Retirement Risks. In addition to units currently planning to retire in 2018 or later (about 6.9 GW; 67% coal, 20% nuclear), there are between 108 and 118 units representing 22.9 to 30.7 GW of capacity at risk of retirement. These are mostly coal (38 to 46 units at 17.3 to 21 GW) and nuclear (3 to 5 plants at 2.9 to 7 GW) resources. The average steam coal capacity factor was 46%, combined cycle gas was 58%, and nuclear was 93.3%.

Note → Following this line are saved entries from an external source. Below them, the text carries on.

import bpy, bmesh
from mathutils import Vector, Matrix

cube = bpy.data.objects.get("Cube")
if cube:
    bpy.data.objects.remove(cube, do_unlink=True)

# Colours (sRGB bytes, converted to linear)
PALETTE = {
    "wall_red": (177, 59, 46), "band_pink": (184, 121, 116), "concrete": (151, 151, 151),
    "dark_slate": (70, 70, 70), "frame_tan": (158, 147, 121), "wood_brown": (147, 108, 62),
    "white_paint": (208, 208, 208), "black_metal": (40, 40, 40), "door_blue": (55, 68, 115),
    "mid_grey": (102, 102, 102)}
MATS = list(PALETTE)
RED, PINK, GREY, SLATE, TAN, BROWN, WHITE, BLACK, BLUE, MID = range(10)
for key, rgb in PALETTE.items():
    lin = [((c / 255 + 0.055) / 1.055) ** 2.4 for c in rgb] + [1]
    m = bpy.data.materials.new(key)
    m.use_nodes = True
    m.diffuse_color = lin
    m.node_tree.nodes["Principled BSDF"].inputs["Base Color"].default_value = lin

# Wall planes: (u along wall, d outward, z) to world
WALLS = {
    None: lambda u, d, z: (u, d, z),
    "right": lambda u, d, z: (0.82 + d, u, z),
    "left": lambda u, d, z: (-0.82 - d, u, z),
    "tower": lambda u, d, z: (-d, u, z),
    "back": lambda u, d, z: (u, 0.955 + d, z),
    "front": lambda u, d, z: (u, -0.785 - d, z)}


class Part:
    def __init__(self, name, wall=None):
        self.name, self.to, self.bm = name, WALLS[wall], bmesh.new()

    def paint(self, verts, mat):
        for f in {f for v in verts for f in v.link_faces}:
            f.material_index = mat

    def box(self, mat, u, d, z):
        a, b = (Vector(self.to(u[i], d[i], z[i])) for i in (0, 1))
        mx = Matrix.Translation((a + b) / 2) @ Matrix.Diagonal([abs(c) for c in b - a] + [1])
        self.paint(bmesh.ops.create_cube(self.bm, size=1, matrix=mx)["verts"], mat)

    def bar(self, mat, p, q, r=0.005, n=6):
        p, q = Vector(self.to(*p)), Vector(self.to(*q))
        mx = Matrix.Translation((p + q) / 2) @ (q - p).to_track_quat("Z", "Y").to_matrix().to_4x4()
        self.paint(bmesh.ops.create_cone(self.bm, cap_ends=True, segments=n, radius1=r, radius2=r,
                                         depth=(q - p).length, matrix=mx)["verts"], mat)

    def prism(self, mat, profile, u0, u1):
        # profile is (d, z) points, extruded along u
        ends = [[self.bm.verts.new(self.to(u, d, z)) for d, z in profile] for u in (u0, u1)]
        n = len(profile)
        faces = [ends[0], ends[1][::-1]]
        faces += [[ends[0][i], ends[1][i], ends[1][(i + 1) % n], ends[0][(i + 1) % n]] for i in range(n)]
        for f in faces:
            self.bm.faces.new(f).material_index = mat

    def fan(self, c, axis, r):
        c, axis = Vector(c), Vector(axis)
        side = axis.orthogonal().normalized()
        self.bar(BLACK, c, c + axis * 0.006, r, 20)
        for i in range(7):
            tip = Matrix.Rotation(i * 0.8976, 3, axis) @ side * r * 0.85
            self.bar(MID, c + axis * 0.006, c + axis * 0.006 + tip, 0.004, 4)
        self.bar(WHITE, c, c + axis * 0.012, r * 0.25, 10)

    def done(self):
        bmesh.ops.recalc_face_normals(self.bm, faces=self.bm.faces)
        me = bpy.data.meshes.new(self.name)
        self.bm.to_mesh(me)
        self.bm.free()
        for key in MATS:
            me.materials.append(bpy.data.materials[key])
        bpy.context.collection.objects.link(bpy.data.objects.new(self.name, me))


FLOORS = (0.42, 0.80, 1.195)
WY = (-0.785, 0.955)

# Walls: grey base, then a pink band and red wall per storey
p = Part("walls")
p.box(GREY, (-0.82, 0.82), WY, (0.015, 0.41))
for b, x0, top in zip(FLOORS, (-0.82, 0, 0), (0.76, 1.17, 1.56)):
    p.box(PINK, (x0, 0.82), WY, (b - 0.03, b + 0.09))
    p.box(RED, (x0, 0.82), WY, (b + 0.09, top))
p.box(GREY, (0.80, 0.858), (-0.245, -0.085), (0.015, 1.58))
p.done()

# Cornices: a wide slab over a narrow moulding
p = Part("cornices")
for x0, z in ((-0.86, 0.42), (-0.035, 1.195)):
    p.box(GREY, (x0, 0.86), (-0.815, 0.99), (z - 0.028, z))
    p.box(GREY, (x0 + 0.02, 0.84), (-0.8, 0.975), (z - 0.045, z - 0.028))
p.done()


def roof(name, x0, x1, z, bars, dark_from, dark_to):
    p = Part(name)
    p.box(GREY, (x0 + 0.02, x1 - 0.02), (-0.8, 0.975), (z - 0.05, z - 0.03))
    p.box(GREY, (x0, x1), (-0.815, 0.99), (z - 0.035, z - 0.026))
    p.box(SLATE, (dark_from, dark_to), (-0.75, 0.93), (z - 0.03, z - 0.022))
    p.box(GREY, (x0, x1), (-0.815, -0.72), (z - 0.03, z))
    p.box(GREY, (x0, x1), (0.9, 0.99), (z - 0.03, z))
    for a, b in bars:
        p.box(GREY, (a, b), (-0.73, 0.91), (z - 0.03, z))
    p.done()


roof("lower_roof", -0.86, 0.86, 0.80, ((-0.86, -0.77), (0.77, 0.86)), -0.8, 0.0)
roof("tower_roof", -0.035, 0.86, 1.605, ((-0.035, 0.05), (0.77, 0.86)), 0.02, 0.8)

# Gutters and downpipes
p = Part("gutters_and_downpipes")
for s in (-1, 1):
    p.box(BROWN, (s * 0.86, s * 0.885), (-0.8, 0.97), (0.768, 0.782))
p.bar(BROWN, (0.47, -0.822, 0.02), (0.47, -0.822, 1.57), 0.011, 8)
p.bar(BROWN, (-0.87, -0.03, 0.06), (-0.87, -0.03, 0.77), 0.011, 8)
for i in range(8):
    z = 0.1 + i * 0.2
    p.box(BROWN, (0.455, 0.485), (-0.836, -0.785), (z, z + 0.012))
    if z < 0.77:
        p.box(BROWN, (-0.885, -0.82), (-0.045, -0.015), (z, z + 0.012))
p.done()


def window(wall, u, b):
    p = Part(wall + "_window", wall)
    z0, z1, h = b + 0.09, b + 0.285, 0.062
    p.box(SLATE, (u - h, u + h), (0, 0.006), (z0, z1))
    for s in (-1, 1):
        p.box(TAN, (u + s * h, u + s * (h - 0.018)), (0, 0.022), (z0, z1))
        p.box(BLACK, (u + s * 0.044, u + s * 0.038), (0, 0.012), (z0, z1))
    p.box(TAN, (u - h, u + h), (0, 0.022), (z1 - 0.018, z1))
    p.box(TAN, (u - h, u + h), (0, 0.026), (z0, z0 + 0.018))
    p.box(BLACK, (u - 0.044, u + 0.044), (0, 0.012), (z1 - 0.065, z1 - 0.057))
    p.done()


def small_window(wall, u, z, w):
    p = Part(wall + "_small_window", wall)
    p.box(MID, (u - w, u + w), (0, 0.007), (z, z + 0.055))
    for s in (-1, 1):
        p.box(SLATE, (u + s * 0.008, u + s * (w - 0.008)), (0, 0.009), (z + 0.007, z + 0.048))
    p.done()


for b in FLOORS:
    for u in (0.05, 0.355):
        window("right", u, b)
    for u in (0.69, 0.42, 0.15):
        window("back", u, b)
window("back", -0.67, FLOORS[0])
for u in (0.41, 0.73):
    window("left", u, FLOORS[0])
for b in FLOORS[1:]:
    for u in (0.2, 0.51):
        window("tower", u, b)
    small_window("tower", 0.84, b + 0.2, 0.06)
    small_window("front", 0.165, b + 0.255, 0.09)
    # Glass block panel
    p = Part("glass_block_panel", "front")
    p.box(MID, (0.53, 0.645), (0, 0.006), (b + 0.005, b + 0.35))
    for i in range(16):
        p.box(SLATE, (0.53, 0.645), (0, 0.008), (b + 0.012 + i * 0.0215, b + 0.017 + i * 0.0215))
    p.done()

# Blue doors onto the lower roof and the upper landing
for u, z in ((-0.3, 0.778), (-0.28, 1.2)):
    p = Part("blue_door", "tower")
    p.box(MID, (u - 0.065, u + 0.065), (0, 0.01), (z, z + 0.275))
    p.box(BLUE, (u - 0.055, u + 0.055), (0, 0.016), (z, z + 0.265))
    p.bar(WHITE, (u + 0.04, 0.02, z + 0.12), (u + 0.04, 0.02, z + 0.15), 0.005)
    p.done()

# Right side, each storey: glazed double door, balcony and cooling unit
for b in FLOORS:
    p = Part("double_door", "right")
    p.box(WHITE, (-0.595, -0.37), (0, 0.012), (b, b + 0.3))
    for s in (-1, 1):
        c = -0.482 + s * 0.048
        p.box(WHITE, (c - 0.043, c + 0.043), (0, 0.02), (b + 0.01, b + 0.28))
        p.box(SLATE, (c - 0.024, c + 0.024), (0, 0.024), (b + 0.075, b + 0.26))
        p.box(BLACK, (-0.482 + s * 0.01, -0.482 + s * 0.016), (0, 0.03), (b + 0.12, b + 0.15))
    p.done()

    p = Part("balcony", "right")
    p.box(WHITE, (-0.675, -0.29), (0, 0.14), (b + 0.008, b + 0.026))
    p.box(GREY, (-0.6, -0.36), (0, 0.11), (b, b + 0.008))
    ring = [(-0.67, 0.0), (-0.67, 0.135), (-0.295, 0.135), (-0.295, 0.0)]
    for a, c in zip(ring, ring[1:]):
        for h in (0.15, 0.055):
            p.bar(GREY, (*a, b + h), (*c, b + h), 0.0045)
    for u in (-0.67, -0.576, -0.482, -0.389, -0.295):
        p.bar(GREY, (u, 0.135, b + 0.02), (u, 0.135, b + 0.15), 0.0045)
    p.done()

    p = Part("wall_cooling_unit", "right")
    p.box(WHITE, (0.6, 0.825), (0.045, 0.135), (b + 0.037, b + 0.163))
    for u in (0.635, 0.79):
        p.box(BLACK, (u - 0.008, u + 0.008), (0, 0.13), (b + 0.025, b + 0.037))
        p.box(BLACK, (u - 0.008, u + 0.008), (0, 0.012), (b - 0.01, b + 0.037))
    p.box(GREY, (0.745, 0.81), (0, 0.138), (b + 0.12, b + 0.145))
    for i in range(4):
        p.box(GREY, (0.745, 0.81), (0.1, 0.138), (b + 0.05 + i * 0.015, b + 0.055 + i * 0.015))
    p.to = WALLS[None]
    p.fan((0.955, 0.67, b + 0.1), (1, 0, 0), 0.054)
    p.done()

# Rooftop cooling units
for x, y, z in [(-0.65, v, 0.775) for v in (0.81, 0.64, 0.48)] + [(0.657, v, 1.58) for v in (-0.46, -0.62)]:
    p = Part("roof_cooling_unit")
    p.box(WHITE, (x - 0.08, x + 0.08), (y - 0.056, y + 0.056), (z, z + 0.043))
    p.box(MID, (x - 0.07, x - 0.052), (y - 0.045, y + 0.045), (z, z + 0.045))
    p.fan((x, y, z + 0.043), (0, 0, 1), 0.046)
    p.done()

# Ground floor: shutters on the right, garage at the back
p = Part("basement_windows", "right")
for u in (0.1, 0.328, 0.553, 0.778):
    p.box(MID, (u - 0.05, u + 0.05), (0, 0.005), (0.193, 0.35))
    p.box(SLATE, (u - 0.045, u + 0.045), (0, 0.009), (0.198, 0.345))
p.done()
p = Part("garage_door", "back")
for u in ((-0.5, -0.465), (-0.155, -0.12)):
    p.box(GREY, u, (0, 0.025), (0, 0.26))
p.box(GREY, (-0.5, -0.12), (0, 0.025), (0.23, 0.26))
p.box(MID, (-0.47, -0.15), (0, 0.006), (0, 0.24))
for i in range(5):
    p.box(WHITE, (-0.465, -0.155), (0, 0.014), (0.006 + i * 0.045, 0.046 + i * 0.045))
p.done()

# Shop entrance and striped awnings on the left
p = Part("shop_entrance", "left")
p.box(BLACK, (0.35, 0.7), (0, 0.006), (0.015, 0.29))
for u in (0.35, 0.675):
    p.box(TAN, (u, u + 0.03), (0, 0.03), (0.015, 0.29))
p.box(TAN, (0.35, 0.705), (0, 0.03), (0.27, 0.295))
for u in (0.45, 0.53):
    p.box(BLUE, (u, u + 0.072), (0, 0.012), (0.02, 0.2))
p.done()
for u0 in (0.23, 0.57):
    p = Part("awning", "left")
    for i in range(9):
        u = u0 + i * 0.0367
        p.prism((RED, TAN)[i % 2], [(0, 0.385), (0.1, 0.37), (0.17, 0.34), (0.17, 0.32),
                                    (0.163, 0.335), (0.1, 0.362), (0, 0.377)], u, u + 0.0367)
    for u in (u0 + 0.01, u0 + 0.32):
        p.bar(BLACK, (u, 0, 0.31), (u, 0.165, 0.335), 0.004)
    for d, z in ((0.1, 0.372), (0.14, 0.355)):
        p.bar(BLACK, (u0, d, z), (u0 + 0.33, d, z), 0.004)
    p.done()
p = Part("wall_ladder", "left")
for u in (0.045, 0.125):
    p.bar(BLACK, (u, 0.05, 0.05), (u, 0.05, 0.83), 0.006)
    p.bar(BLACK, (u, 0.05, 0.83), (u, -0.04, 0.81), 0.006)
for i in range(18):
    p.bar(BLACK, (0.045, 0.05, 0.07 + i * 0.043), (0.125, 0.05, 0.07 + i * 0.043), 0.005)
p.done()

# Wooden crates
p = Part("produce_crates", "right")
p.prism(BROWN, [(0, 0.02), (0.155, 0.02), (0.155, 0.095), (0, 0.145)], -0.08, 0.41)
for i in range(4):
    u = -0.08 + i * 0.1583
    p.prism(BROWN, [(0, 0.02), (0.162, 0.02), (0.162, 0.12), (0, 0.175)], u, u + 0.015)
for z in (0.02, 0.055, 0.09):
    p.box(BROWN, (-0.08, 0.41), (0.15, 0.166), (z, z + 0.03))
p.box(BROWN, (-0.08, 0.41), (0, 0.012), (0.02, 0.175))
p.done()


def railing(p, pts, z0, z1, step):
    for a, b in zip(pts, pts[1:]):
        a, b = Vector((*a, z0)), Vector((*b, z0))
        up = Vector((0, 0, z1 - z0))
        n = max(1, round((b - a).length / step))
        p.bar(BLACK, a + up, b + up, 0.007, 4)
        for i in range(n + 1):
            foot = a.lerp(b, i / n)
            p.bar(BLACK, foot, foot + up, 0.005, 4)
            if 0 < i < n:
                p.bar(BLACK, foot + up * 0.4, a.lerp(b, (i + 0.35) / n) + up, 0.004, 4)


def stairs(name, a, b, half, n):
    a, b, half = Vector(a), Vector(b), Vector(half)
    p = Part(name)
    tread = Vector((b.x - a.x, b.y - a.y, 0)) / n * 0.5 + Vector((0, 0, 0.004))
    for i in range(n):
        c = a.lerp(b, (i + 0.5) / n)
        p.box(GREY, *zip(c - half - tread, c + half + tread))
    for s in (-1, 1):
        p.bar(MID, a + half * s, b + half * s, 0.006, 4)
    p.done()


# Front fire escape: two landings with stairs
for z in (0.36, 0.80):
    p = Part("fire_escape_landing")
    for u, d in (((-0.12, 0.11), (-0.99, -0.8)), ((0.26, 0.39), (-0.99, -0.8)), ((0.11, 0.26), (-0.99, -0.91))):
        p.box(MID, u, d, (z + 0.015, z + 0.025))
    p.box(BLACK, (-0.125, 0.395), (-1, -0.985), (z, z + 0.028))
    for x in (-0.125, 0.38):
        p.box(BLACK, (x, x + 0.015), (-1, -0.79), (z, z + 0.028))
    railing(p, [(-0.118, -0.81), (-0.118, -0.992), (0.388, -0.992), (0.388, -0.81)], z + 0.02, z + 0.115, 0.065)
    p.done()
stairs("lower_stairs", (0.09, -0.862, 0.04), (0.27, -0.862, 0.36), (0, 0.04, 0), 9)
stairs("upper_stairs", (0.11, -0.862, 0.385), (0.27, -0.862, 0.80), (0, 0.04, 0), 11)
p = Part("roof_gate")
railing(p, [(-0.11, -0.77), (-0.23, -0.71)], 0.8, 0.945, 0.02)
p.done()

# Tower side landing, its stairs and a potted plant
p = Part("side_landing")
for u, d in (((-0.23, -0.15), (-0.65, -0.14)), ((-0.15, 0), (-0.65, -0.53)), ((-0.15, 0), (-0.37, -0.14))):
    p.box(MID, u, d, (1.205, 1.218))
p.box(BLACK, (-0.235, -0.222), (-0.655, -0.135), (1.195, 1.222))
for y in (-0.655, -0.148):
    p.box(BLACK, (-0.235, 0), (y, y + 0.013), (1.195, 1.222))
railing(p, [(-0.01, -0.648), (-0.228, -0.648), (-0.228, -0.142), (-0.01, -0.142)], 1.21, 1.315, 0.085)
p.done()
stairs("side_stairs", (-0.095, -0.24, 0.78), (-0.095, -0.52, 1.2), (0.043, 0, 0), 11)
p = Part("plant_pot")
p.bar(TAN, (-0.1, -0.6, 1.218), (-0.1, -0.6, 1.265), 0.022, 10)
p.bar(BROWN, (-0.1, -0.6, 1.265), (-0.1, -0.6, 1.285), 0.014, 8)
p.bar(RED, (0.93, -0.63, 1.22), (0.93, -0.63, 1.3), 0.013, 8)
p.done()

Nuclear Net Revenue Analysis. The report reviews publicly available data on energy and capacity prices and nuclear unit costs from the Nuclear Energy Institute for 2013 through 2017. It found nine nuclear plants (Braidwood, Byron, Davis Besse, Dresden, LaSalle, Oyster Creek, Quad Cities, Perry, and Three Mile Island) representing over 14 GW of capacity did not recover their avoidable costs in two of the last three years. A forward looking analysis for 2018 to 2020 found all but four plants (Davis Besse, Oyster Creek, Perry, and Three Mile Island) would cover their annual avoidable costs on average over the three-year period.
Demand Response. Payments to demand response programs were down 23.5% (or $154.4 million), mostly resulting from reduced capacity market payments.

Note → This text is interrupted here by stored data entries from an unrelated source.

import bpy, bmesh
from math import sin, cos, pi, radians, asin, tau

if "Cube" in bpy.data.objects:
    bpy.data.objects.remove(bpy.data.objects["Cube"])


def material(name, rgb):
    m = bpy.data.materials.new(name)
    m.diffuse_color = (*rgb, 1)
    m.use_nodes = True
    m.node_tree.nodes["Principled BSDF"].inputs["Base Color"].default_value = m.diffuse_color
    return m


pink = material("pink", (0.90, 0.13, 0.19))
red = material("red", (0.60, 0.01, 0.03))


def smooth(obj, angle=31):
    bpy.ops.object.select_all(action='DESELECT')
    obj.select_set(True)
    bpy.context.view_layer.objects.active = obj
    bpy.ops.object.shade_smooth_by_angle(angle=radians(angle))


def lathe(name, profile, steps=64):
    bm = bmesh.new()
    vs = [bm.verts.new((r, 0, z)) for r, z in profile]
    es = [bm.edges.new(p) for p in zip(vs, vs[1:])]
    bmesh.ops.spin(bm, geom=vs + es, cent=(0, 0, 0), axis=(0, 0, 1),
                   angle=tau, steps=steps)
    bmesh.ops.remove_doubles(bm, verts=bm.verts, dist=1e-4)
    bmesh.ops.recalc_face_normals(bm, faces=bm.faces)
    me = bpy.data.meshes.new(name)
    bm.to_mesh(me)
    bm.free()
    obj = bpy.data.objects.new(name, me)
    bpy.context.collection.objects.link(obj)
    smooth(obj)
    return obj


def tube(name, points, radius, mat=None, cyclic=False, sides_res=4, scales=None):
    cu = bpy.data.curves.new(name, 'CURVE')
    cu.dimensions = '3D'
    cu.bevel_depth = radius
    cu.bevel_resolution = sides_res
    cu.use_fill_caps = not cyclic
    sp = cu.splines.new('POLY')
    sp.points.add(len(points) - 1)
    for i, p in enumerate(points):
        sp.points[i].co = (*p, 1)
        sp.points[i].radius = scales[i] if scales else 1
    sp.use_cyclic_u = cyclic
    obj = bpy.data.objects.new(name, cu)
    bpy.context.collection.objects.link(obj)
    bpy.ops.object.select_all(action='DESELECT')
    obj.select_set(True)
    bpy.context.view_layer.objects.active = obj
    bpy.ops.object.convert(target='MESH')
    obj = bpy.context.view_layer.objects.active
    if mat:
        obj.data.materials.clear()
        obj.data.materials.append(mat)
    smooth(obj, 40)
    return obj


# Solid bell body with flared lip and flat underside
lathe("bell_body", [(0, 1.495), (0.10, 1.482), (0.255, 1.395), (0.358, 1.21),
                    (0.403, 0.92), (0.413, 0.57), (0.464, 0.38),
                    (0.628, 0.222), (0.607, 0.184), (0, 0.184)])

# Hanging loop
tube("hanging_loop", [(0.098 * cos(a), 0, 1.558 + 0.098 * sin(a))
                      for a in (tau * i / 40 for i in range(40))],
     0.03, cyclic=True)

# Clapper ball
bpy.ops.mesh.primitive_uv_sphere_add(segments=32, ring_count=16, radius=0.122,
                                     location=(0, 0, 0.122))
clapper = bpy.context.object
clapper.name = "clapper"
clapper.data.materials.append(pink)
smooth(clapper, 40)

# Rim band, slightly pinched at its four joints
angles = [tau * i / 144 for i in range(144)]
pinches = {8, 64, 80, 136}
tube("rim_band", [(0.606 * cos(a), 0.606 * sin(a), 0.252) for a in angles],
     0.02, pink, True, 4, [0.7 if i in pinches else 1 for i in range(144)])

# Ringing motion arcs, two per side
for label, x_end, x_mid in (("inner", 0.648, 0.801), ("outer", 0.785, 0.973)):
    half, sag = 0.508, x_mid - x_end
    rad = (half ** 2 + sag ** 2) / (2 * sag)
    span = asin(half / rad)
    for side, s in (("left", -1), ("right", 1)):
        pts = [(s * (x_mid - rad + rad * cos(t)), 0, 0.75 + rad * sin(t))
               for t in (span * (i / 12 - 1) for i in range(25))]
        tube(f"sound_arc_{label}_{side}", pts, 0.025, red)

Congestion Costs. Congestion costs decreased 31.9% (or $326.1 million) in 2017.
Uplift. Total uplift charges were down 5.6% in 2017.
Threat of External Subsidies Persists and Evolves. The 2016 SOTM report included a blistering missive about the contagious nature of subsidies to uneconomic units, which could result in the undoing of competitive markets. This year’s report confirms the threat remains, but has expanded (e.g. OH, NJ, PA) and evolved to include federal subsidy proposals (i.e. the DOE Resilience NOPR). The report notes subsidizing uneconomic existing units ignores the opportunity cost associated with displacing new resources or technologies that would be economic, and asserts broader social goals (e.g. carbon reductions) can be achieved through competitive market mechanisms. However, it also acknowledges a quasi-market approach is possible where states can subsidize units and markets can be competitive, but only if there is a long-term state commitment to a cost of service regulatory model and PJM rules in place to mitigate associated market impacts. The report recommends mitigating certain state subsidies (via the MOPR-ex proposal) to maintain competitive market outcomes.
Enhanced Price Formation. The language in the report is unequivocal in its objections to proposed policy changes that would modify LMP calculations (e.g. fast start pricing, extended LMP), and the stated goal of minimizing uplift. Instead, the report argues the goal should be minimizing system production costs and supports policy improvements to scarcity pricing, pricing improvements when transmission constrains are violated, enhanced incentives for flexible units (e.g. by ceasing uplift payments to units with inflexible operating characteristics). In addition, an interesting list of provocative questions are posed about what causes inflexibility and how to promote enhanced flexibility for new and existing units.
Fuel Security. Current fuel diversity is higher than ever in PJM. MA believes concerns about fuel diversity (e.g. DOE Resilience NOPR) are being confused with fuel security. Fuel security is associated with the availability, delivery, or common mode issues of certain energy infrastructure. The report recommends PJM continue evaluating reliability risks associated with these critical infrastructure networks and systems.
Definition of a Competitive Offer. The report asserts PJM’s definition of a competitive offer in the energy market is not correct because some unit owners are including long-term maintenance costs into their bids, rather than just short-run marginal costs. A definition change and clarification is recommended to limit bids to short-run marginal costs.
These SOTM reports are treasure troves of data and information on PJM markets and trends. Be sure to dig in!